**YOUR INSTRUCTIONS:** For the entries below, say how many lines include the word "points" and add nothing else.

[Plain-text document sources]
_ _ _ _ _

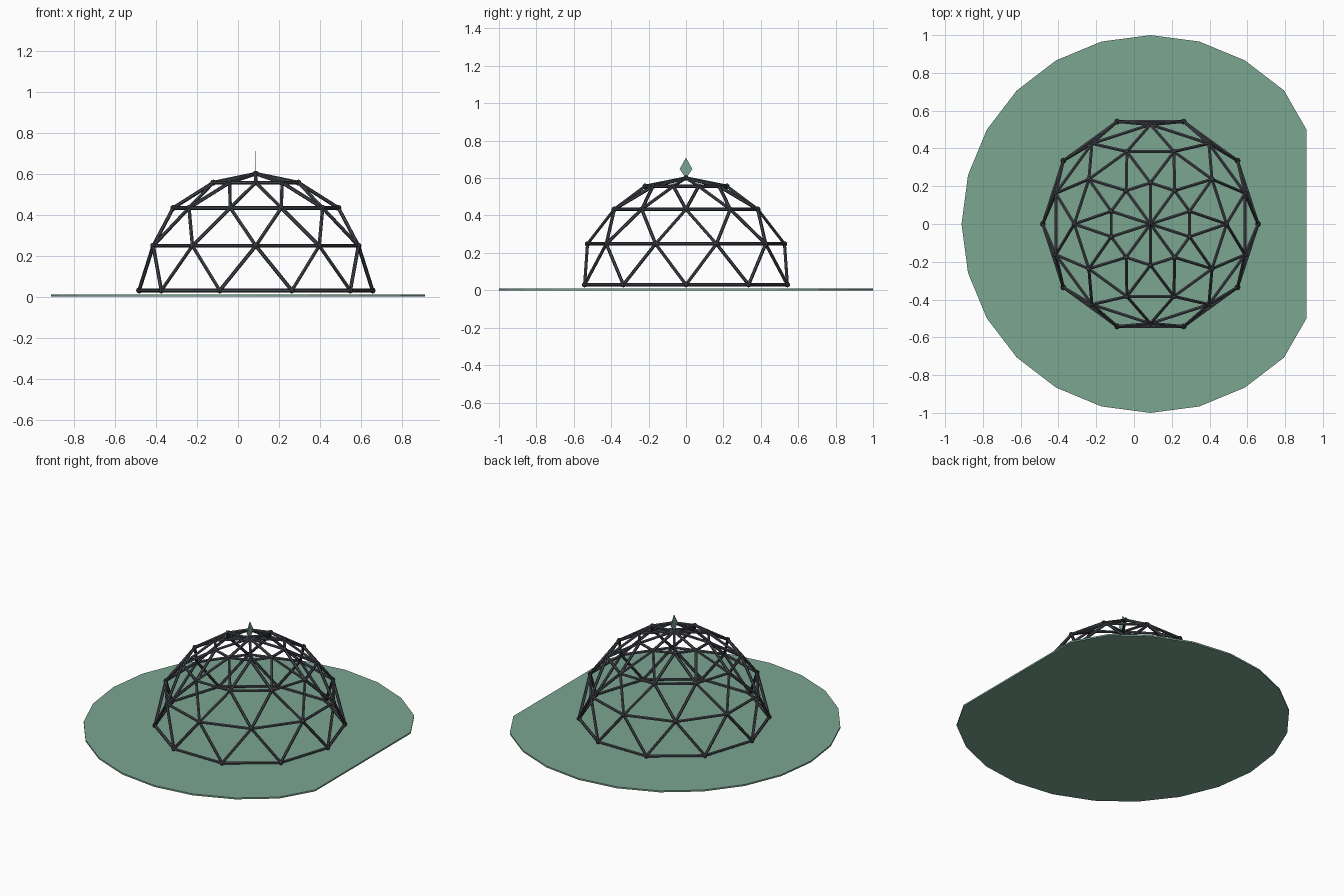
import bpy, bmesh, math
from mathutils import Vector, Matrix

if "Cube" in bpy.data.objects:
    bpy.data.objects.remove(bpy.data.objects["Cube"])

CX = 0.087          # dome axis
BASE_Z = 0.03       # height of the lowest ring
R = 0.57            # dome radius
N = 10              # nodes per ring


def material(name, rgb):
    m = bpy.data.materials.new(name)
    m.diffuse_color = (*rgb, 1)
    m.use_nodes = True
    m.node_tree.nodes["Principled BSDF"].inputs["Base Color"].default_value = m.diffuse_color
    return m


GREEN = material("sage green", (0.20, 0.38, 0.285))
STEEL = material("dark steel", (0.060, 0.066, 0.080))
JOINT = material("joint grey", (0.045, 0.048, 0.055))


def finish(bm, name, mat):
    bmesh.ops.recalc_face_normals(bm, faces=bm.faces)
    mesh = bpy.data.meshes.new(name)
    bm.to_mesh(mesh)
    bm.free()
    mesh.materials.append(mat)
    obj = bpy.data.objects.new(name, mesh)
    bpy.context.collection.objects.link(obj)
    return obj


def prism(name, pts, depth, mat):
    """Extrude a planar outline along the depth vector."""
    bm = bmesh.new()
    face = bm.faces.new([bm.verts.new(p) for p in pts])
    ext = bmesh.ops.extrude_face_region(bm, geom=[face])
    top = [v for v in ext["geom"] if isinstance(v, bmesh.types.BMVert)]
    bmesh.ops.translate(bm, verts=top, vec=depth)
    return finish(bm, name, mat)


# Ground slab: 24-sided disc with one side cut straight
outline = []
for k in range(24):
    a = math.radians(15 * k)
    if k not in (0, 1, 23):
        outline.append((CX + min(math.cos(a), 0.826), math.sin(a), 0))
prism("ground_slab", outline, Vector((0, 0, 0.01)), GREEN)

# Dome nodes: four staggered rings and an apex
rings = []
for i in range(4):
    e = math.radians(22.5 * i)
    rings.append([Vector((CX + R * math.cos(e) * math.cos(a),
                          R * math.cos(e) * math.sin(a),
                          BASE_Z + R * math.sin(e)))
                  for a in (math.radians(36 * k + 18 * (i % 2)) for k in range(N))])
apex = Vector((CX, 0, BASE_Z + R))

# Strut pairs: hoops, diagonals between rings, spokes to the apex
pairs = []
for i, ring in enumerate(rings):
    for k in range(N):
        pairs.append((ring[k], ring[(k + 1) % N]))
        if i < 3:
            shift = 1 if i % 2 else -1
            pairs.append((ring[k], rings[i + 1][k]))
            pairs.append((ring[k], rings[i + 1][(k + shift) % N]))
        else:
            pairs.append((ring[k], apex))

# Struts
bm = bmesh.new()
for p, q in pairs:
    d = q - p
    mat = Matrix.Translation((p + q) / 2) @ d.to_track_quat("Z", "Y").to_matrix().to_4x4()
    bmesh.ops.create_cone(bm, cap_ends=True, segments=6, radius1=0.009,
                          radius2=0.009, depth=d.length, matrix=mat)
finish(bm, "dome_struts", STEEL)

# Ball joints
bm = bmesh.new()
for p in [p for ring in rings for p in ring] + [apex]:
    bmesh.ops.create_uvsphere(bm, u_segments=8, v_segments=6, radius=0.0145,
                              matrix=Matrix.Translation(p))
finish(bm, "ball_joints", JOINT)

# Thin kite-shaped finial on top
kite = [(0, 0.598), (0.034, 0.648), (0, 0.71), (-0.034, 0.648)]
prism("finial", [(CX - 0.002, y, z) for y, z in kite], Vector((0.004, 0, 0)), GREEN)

_ _ _ _ _

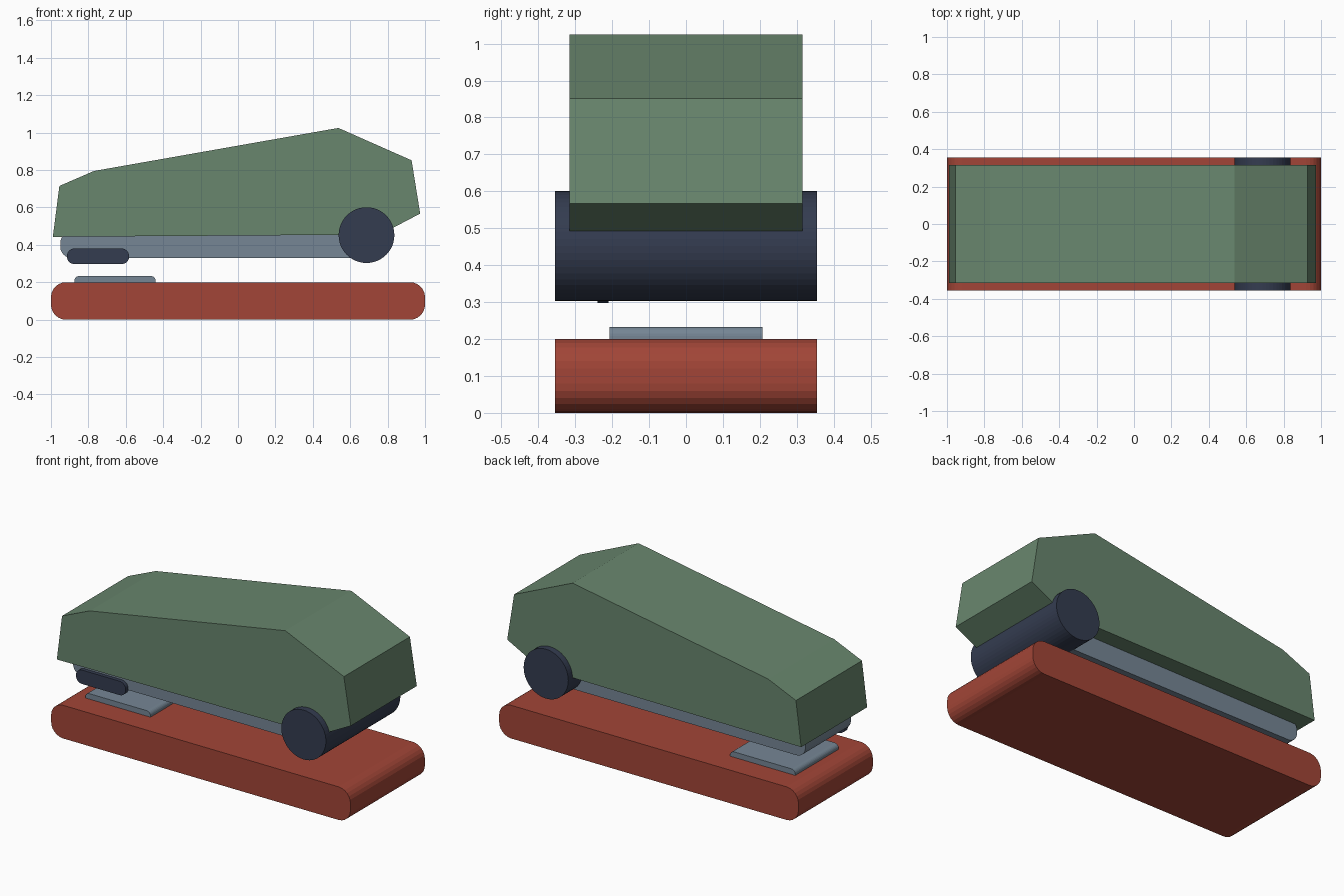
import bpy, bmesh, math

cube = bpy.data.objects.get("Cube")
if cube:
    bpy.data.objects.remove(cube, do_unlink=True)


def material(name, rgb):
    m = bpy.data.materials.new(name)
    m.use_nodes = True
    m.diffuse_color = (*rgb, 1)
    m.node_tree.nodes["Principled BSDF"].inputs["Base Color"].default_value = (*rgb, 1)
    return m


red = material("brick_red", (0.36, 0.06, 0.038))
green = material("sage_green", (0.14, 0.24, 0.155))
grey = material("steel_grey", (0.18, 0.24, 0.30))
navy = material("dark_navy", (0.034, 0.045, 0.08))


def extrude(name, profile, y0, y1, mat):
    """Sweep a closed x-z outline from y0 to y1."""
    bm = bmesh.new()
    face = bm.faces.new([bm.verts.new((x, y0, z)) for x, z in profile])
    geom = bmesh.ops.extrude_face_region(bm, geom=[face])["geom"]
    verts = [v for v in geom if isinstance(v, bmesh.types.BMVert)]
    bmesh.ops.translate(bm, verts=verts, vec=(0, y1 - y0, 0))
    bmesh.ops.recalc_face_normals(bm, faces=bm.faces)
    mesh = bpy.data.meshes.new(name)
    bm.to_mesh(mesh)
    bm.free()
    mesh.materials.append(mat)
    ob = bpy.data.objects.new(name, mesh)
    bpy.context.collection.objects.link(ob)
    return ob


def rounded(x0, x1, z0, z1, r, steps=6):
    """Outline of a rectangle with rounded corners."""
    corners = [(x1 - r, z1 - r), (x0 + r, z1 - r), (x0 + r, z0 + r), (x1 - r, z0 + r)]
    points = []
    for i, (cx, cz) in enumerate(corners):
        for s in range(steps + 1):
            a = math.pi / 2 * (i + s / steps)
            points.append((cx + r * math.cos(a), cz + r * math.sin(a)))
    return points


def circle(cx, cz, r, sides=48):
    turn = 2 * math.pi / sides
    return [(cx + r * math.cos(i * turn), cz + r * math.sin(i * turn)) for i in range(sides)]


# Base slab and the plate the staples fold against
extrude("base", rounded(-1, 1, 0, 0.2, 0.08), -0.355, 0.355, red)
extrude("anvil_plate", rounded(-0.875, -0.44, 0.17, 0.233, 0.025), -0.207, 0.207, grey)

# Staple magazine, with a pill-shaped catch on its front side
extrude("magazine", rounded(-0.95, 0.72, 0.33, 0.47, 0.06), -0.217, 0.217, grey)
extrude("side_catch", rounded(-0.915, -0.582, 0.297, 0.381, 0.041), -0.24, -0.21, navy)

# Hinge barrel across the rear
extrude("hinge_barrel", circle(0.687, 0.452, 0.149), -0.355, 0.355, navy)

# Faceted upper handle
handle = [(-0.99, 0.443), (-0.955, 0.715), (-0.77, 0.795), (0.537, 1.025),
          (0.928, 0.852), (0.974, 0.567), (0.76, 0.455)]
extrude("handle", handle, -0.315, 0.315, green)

_ _ _ _ _

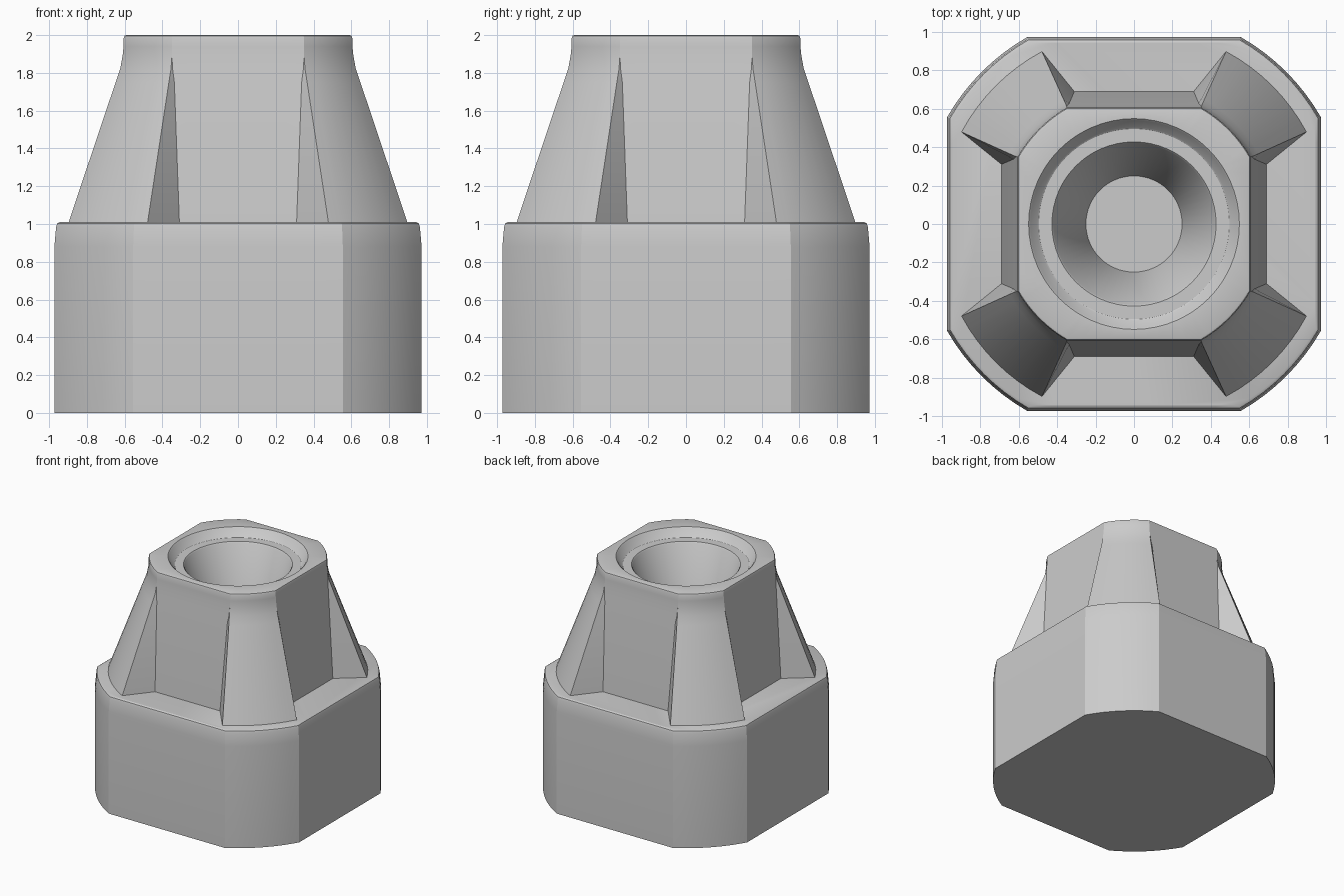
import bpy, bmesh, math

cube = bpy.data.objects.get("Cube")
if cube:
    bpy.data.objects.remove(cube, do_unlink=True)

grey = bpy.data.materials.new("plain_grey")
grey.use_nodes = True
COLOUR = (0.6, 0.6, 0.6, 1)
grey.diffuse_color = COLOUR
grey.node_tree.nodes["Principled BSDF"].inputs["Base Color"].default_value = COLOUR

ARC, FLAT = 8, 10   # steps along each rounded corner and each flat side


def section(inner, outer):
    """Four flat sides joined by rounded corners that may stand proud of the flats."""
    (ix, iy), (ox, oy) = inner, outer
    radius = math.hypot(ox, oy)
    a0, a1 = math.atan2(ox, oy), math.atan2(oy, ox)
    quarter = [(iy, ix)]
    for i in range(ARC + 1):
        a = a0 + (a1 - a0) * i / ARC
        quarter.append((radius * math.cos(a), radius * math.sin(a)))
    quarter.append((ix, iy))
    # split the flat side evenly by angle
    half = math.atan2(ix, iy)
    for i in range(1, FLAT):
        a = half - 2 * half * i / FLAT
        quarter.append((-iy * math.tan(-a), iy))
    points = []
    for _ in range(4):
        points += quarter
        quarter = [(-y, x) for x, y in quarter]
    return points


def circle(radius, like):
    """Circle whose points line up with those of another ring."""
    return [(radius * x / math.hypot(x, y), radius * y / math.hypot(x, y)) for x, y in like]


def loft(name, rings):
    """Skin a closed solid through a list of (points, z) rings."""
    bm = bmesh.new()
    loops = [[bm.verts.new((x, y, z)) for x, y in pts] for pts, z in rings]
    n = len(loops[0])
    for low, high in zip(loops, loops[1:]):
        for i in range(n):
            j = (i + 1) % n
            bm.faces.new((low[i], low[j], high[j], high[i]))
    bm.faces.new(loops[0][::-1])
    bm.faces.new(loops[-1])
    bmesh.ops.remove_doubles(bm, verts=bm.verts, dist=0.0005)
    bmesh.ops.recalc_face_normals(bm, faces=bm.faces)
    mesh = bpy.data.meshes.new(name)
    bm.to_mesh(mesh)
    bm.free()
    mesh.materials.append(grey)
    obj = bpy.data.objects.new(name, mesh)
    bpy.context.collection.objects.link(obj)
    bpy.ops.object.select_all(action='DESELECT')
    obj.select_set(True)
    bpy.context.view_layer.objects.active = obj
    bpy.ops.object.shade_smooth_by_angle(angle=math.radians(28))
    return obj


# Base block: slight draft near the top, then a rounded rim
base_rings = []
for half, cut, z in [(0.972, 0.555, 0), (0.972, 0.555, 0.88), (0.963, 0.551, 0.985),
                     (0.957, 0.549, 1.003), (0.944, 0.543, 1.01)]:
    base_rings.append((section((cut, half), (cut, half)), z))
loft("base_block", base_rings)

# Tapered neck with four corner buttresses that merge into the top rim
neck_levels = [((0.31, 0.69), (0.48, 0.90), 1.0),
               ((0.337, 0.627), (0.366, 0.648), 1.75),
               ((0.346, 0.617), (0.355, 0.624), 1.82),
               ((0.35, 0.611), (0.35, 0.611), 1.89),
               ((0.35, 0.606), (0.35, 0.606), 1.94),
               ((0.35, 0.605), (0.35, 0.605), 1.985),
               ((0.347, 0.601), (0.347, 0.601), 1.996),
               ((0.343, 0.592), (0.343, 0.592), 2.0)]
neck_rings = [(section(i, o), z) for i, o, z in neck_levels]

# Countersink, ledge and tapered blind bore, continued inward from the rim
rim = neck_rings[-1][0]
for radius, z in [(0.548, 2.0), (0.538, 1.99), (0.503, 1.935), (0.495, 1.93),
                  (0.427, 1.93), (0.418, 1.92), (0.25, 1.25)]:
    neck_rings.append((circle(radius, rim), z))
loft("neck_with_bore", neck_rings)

_ _ _ _ _

**RESULT:** 8